Dr. Wadia is presently Chief Consulting Engineer – Aerodynamics at GE Aviation in Cincinnati, Ohio and our sections’ most recent AIAA Fellow. In his 29-year career at GE Aircraft Engines, he has been the manager for turbo-machinery aerodynamics, engineering systems program leader for large military engines and he discussed the history of fan aerodynamics technology evolution over the last twenty-five years. He focused on many of the GE engines that he has been involved with balanced by research on fans performed by other engine manufacturers. He outlined the history of fan development starting with shrouded fans on the CF6-80C2. Fan blade material technology developments were then discussed. With the rapid increase in fuel costs in the eighties, Dr. Wadia discussed aviation industry’s response with un-ducted fans (UDF), prop fans and counter rotating fans (CRISP). Wide chord fans (composite blades, hollow metal blades) followed by high flow swept blade technology demonstration and commercialization. He concluded with some multi-stage fan technology evolution and future trends in fan design.

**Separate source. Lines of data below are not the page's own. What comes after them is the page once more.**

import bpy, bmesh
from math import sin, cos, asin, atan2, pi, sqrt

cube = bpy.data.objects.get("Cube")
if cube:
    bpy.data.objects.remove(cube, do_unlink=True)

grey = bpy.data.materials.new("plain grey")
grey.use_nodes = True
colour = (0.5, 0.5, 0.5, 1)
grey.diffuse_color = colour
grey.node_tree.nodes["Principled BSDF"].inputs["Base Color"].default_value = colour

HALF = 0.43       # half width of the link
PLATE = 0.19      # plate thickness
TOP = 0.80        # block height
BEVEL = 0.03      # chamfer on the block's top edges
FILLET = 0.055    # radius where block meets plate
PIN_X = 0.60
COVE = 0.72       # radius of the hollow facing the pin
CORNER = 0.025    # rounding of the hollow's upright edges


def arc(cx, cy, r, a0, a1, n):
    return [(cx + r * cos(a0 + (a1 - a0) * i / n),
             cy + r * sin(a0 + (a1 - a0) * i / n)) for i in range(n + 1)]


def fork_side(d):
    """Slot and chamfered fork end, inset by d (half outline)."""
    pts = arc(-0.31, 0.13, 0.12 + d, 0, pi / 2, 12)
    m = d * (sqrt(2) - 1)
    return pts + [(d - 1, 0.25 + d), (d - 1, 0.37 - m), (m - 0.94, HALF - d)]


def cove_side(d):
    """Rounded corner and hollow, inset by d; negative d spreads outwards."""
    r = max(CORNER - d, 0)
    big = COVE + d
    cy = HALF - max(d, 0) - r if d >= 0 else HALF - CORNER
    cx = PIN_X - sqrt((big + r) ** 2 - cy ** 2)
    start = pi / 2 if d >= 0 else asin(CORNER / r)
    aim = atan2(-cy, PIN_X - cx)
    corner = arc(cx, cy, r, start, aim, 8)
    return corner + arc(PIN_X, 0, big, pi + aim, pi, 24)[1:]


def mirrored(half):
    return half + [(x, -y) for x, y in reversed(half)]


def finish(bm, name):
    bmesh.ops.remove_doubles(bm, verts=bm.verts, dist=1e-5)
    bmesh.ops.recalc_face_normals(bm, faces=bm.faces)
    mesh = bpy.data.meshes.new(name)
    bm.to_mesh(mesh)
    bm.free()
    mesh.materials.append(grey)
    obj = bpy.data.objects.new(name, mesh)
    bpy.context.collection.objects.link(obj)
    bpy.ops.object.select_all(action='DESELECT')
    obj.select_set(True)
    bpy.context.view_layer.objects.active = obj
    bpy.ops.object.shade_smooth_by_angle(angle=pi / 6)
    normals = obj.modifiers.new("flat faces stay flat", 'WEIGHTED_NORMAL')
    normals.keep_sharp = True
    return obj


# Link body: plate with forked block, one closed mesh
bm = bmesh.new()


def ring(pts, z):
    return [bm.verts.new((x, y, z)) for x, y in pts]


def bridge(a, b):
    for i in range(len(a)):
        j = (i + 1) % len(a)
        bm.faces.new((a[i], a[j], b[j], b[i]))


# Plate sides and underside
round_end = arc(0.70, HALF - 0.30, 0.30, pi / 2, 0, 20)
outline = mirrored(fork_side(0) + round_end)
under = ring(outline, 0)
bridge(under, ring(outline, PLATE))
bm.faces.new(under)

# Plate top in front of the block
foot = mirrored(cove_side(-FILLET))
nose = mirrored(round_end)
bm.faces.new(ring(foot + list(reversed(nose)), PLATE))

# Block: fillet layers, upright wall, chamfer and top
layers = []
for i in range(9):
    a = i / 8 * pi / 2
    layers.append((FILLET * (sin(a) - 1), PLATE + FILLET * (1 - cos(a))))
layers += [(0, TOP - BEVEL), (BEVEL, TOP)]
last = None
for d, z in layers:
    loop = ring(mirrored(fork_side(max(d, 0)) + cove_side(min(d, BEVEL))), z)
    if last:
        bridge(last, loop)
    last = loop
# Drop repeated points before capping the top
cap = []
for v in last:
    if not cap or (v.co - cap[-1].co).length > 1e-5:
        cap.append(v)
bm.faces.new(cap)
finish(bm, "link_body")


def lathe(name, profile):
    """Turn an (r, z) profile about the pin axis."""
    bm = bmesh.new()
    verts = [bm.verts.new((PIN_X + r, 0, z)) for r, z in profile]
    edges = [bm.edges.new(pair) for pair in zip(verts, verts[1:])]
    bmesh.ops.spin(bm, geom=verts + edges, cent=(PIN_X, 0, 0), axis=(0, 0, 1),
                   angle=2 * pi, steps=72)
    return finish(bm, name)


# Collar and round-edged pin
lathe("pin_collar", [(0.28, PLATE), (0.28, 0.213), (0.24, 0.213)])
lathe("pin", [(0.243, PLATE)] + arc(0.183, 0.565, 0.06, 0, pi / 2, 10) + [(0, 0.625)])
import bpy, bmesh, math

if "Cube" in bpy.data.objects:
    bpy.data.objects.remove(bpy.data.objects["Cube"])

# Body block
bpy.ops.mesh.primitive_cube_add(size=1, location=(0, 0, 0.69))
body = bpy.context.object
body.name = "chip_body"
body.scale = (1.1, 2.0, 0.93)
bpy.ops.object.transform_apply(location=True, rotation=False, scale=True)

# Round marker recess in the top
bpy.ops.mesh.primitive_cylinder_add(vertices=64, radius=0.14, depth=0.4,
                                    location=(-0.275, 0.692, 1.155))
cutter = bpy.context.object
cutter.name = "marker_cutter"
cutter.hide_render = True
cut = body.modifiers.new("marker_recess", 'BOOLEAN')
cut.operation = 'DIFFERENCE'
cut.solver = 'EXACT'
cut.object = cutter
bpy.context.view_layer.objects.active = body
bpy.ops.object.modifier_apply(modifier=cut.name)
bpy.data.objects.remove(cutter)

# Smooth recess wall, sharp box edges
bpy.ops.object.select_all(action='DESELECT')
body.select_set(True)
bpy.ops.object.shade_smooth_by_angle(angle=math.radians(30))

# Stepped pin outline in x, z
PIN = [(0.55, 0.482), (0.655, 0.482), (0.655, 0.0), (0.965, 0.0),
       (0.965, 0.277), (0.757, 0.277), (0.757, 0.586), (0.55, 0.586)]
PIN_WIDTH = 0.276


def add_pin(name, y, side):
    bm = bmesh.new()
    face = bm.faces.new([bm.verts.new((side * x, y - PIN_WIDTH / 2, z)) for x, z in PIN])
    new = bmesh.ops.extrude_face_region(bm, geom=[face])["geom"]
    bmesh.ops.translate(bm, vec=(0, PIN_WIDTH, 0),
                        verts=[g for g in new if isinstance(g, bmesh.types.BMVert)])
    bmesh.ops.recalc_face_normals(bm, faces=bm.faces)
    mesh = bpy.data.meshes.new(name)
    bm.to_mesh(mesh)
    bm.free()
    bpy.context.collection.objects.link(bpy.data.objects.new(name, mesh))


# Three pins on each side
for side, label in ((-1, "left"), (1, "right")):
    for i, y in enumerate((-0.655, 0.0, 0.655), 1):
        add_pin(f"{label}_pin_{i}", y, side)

This event was coincident with the 3rd annual student Flight Handling Competition and was co-sponsored by the Society of Experimental Test Pilots (SETP), the Society of Flight Test Engineers (SFTE), and the Royal Aeronautical Society (RAeS)

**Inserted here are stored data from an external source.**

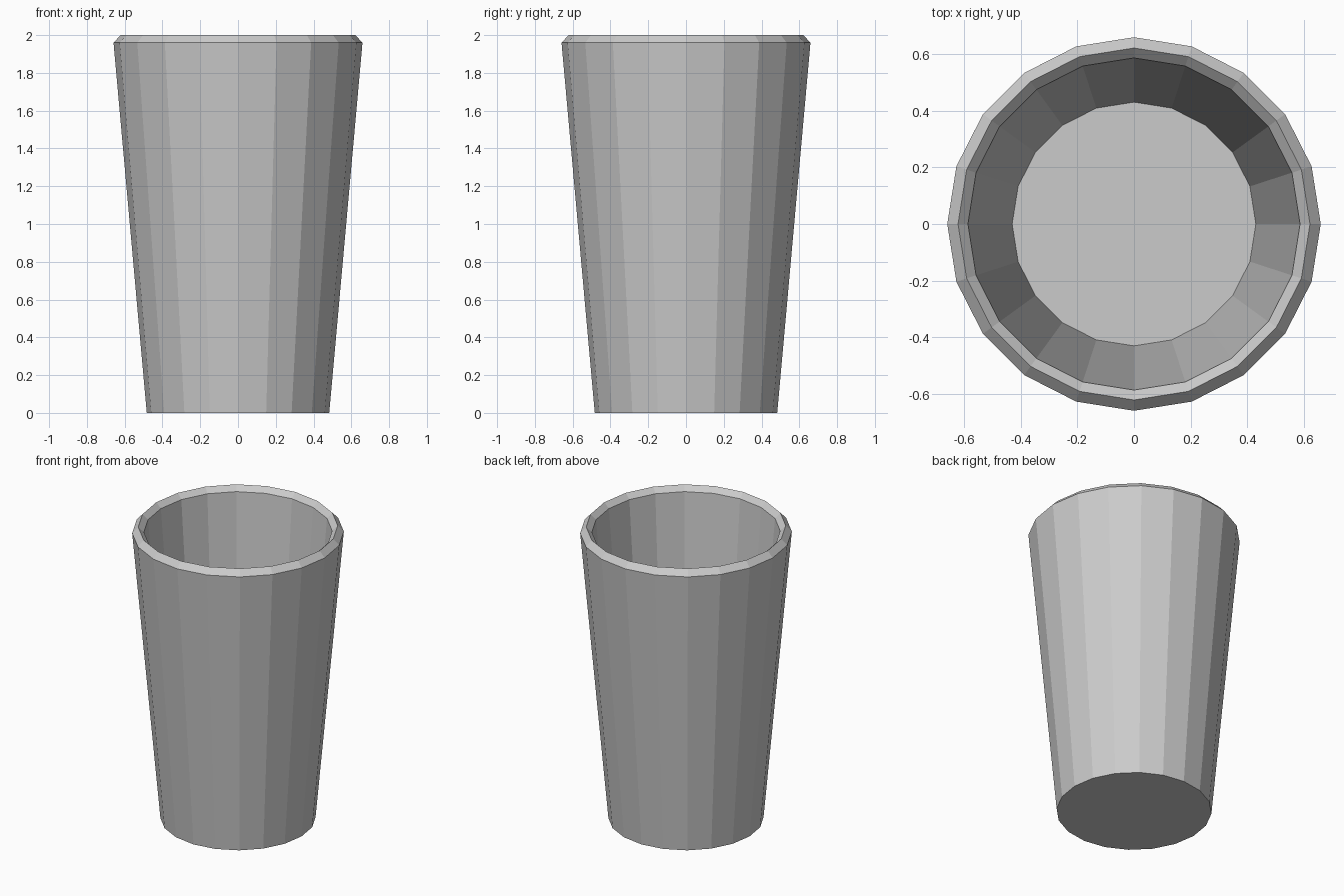
import bpy, bmesh
from math import cos, sin, pi

if "Cube" in bpy.data.objects:
    bpy.data.objects.remove(bpy.data.objects["Cube"])

SIDES = 20
# (radius, height): outer base, outer rim, rim ridge, inner rim, inner floor
PROFILE = [(0.483, 0.0), (0.659, 1.96), (0.621, 2.0), (0.586, 1.966), (0.43, 0.053)]

bm = bmesh.new()
rings = [[bm.verts.new((r * cos(2 * pi * i / SIDES), r * sin(2 * pi * i / SIDES), z))
          for i in range(SIDES)] for r, z in PROFILE]

# Outer wall, peaked rim and inner wall
for low, high in zip(rings, rings[1:]):
    for i in range(SIDES):
        j = (i + 1) % SIDES
        bm.faces.new((low[i], low[j], high[j], high[i]))

# Underside and inner floor
bm.faces.new(rings[0][::-1])
bm.faces.new(rings[-1])
bmesh.ops.recalc_face_normals(bm, faces=bm.faces[:])

mesh = bpy.data.meshes.new("cup")
bm.to_mesh(mesh)
bm.free()
cup = bpy.data.objects.new("cup", mesh)
bpy.context.collection.objects.link(cup)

The U-2, SR-71 Blackbird, B-2 Spirit Bomber, and F-117 Stealth Fighter are some now high-profile examples of once hidden efforts of aircraft development in America. Are there more secret aircraft hiding in the shadows?
What goes on in "Area 51" and what specifically has happened or might now be happening in the secret or "black" world? What new technologies and missions are associated with these planes, where are they built and based, and how many are operational?
The presentation summarized many rumors and review publicly available evidence that suggests the existence of secret aircraft projects. The viability of the rumors and evidence were discussed and some additional ideas were offered.
On 16 March 2013, the Dayton/Cincinnati Section held its March Council meeting at the Midwest Propulsion Group (MPG) facility in Blue Ash Ohio. MPG is a turbine engine and rocket engine club. MPG’s membership is comprised of scientists and engineers from AFRL, GE Aviation and other local companies. It also includes students from University of Cincinnati and other propulsion enthusiasts. Many of its members are AIAA section members. Approximately 10 Dayton/Cincinnati members attended this meeting. Two students from Wright State University attended. MPG gave the section a tour of the facility. During the tour, MPG started and ran a turbine engine rebuilt by the group and test fire two rocket motors they had built. This was a STEM and YP event.